SHAPIRO: The attorneys for Jose Padilla said that this was not a case about their client being released. They said the issue is whether he should be brought up on charges like any other criminal or held for more than three years without charges, as he's been. They framed this as a case of basic constitutional rights. The lawyer for Padilla at one point said, `I must be the only criminal defense lawyer in the history of this court ever to stand before the judge and say "Please indict my client."' They said they're happy to defend their client in court; they just want him to be given a chance to defend himself.
BLOCK: There was an earlier case of another US citizen held as an enemy combatant. That was Yaser Hamdi. Did that case come up in the arguments today?

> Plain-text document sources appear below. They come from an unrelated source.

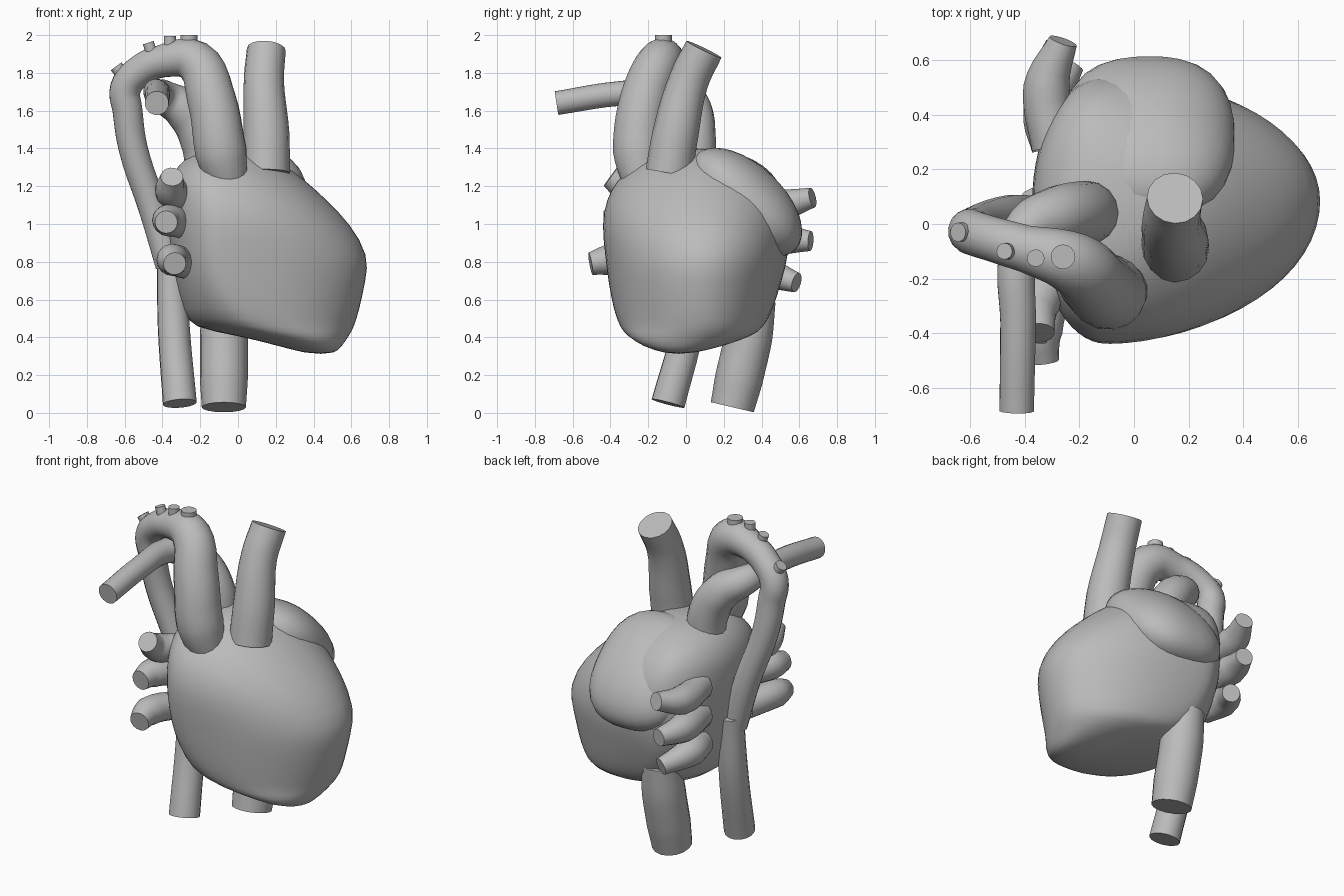
import bpy, bmesh, math
from mathutils import Matrix

if "Cube" in bpy.data.objects:
    bpy.data.objects.remove(bpy.data.objects["Cube"])

grey = bpy.data.materials.new("plain_grey")
grey.diffuse_color = (0.5, 0.5, 0.5, 1)
grey.use_nodes = True
grey.node_tree.nodes["Principled BSDF"].inputs["Base Color"].default_value = grey.diffuse_color


def finish(ob, angle=40):
    ob.data.materials.clear()
    ob.data.materials.append(grey)
    bpy.ops.object.select_all(action='DESELECT')
    ob.select_set(True)
    bpy.context.view_layer.objects.active = ob
    bpy.ops.object.shade_smooth_by_angle(angle=math.radians(angle))


def tube(name, pts):
    """Capped vessel through (x, y, z, radius) points."""
    cu = bpy.data.curves.new(name, 'CURVE')
    cu.dimensions = '3D'
    cu.bevel_depth = 1
    cu.bevel_resolution = 6
    cu.use_fill_caps = True
    cu.resolution_u = 5
    sp = cu.splines.new('BEZIER')
    sp.bezier_points.add(len(pts) - 1)
    for b, (x, y, z, r) in zip(sp.bezier_points, pts):
        b.co = (x, y, z)
        b.radius = r
        b.handle_left_type = b.handle_right_type = 'AUTO'
    ob = bpy.data.objects.new(name, cu)
    bpy.context.collection.objects.link(ob)
    bpy.ops.object.select_all(action='DESELECT')
    ob.select_set(True)
    bpy.context.view_layer.objects.active = ob
    bpy.ops.object.convert(target='MESH')
    finish(bpy.context.object)


# Main body: stacked sections (z, left, right, front, back, centre x, centre y)
levels = [
    (.312, .37, .51, -.10, .02, .44, -.04),
    (.35, .23, .55, -.23, .19, .40, .00),
    (.41, .00, .59, -.315, .36, .25, .05),
    (.45, -.25, .615, -.35, .41, .10, .08),
    (.54, -.295, .645, -.385, .46, .00, .08),
    (.70, -.335, .68, -.415, .51, -.08, .08),
    (.83, -.36, .70, -.43, .545, -.10, .09),
    (1.0, -.375, .60, -.45, .55, -.10, .09),
    (1.13, -.375, .47, -.425, .54, -.11, .08),
    (1.23, -.365, .36, -.37, .49, -.13, .08),
    (1.31, -.32, .25, -.28, .42, -.14, .06),
    (1.37, -.25, .14, -.18, .30, -.10, .06),
    (1.40, -.14, .06, -.02, .17, -.05, .07),
]
N = 32
bm = bmesh.new()
rings = []
for z, xl, xr, yf, yb, cx, cy in levels:
    ring = []
    for i in range(N):
        a = 2 * math.pi * i / N
        c, s = math.cos(a), math.sin(a)
        rx = xr - cx if c > 0 else cx - xl
        ry = yb - cy if s > 0 else cy - yf
        ring.append(bm.verts.new((cx + rx * c, cy + ry * s, z)))
    rings.append(ring)
for lo, hi in zip(rings, rings[1:]):
    for i in range(N):
        j = (i + 1) % N
        bm.faces.new((lo[i], lo[j], hi[j], hi[i]))
bm.faces.new(rings[0][::-1])
bm.faces.new(rings[-1])
me = bpy.data.meshes.new("main_body")
bm.to_mesh(me)
bm.free()
body = bpy.data.objects.new("main_body", me)
bpy.context.collection.objects.link(body)
finish(body, 80)
body.modifiers.new("smooth", 'SUBSURF').levels = 1

# Rear upper chamber: tilted, flattened lobe with a slightly squared outline
bm = bmesh.new()
bmesh.ops.create_uvsphere(bm, u_segments=32, v_segments=18, radius=1)
for v in bm.verts:
    r = math.hypot(v.co.x, v.co.y)
    if r > 1e-4:
        c, s = abs(v.co.x / r), abs(v.co.y / r)
        k = (c ** 2.5 + s ** 2.5) ** (-1 / 2.5)
        v.co.x *= k
        v.co.y *= k
    v.co.x -= .12 * v.co.y * (v.co.x < 0) * abs(v.co.x)
bm.transform(Matrix.Translation((.06, .315, 1.115))
             @ Matrix.Rotation(math.radians(-43), 4, 'X')
             @ Matrix.Diagonal((.31, .365, .2, 1)))
me = bpy.data.meshes.new("rear_chamber")
bm.to_mesh(me)
bm.free()
lobe = bpy.data.objects.new("rear_chamber", me)
bpy.context.collection.objects.link(lobe)
finish(lobe, 80)

# Arched vessel and its lower continuation
tube("arch_vessel", [
    (-.04, -.22, 1.18, .10), (-.09, -.25, 1.38, .138), (-.14, -.22, 1.66, .13),
    (-.23, -.14, 1.86, .115), (-.40, -.09, 1.862, .087), (-.52, -.055, 1.81, .083),
    (-.595, -.03, 1.72, .083), (-.585, -.02, 1.60, .08), (-.555, .00, 1.40, .078),
    (-.45, .03, 1.08, .077), (-.365, .03, .78, .073)])
tube("lower_arch_vessel", [
    (-.355, .06, .85, .075), (-.34, .01, .45, .085), (-.308, -.095, .05, .09)])

# Small stubs on the arch
for i, (x, y, z, dx, dz, r) in enumerate([
        (-.59, -.03, 1.76, -.055, .075, .035), (-.45, -.10, 1.88, -.025, .08, .03),
        (-.36, -.125, 1.90, 0, .095, .032), (-.26, -.12, 1.90, 0, .10, .045)]):
    tube(f"arch_stub_{i + 1}", [(x, y, z, r), (x + dx, y, z + dz, r)])

# Upright vessel
tube("upper_vessel", [
    (.15, -.09, 1.27, .125), (.15, -.055, 1.48, .122),
    (.137, .015, 1.76, .106), (.15, .095, 1.925, .103)])

# Trunk bending into a forward branch
tube("trunk_vessel", [
    (-.16, .04, 1.25, .115), (-.19, .04, 1.45, .118), (-.28, .03, 1.60, .11),
    (-.385, -.015, 1.67, .09), (-.425, -.12, 1.695, .072), (-.425, -.36, 1.69, .066),
    (-.43, -.685, 1.64, .064)])

# Bottom vessel
tube("bottom_vessel", [
    (-.075, .36, .60, .115), (-.075, .33, .40, .127),
    (-.075, .28, .18, .127), (-.075, .245, .03, .117)])

# Side veins, front and back: base, swelling, tip
for i, (z, tx, ty, tz) in enumerate([(1.15, -.35, -.40, 1.25),
                                     (1.00, -.38, -.43, 1.01),
                                     (.79, -.335, -.505, .79)]):
    tube(f"front_vein_{i + 1}", [
        (-.28, -.18, z, .08), ((tx - .36) / 2, ty + .11, z + .02, .085), (tx, ty, tz, .06)])
for i, (z, tx, ty, tz) in enumerate([(1.10, -.26, .67, 1.14),
                                     (.92, -.27, .66, .91),
                                     (.74, -.235, .585, .69)]):
    tube(f"back_vein_{i + 1}", [
        (-.29, .28, z, .085), (-.32, ty - .17, z, .086), (tx, ty, tz, .053)])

SHAPIRO: Absolutely. They talked quite a bit about Hamdi. Hamdi was very similar to Padilla in many ways: Hamdi was a US citizen; he was held as an enemy combatant; he was championed by civil liberties advocates. The difference between Hamdi and Padilla was that Hamdi was picked up overseas in Afghanistan; Padilla was picked up in the United States. And the Supreme Court ruled that the US government could classify Hamdi as an enemy combatant. So, really, the question that the court focused on today was how big a difference it makes whether a US citizen is picked up overseas or here in the United States, as to whether the government can then hold that person without charges.
BLOCK: Argument and questions from one of the appellate judges, Michael Luttig. Was there any sign, based on any of the other questions from the judges, on where they might be leaning here?
SHAPIRO: Well, there were three judges on the panel. Michael Luttig, as I mentioned, seemed to heavily favor the government. One of the other three judges seemed to support the case of Padilla's lawyers. And the third judge was nearly silent the entire hourlong hearing. So it's really difficult to predict how this case could turn out.
BLOCK: Ari, thanks very much.
SHAPIRO: You're welcome.
BLOCK: NPR's Ari Shapiro in Richmond, Virginia, where a federal appeals court panel today heard arguments in the case of Jose Padilla.
NPR transcripts are created on a rush deadline by a contractor for NPR, and accuracy and availability may vary. This text may not be in its final form and may be updated or revised in the future. Please be aware that the authoritative record of NPR’s programming is the audio.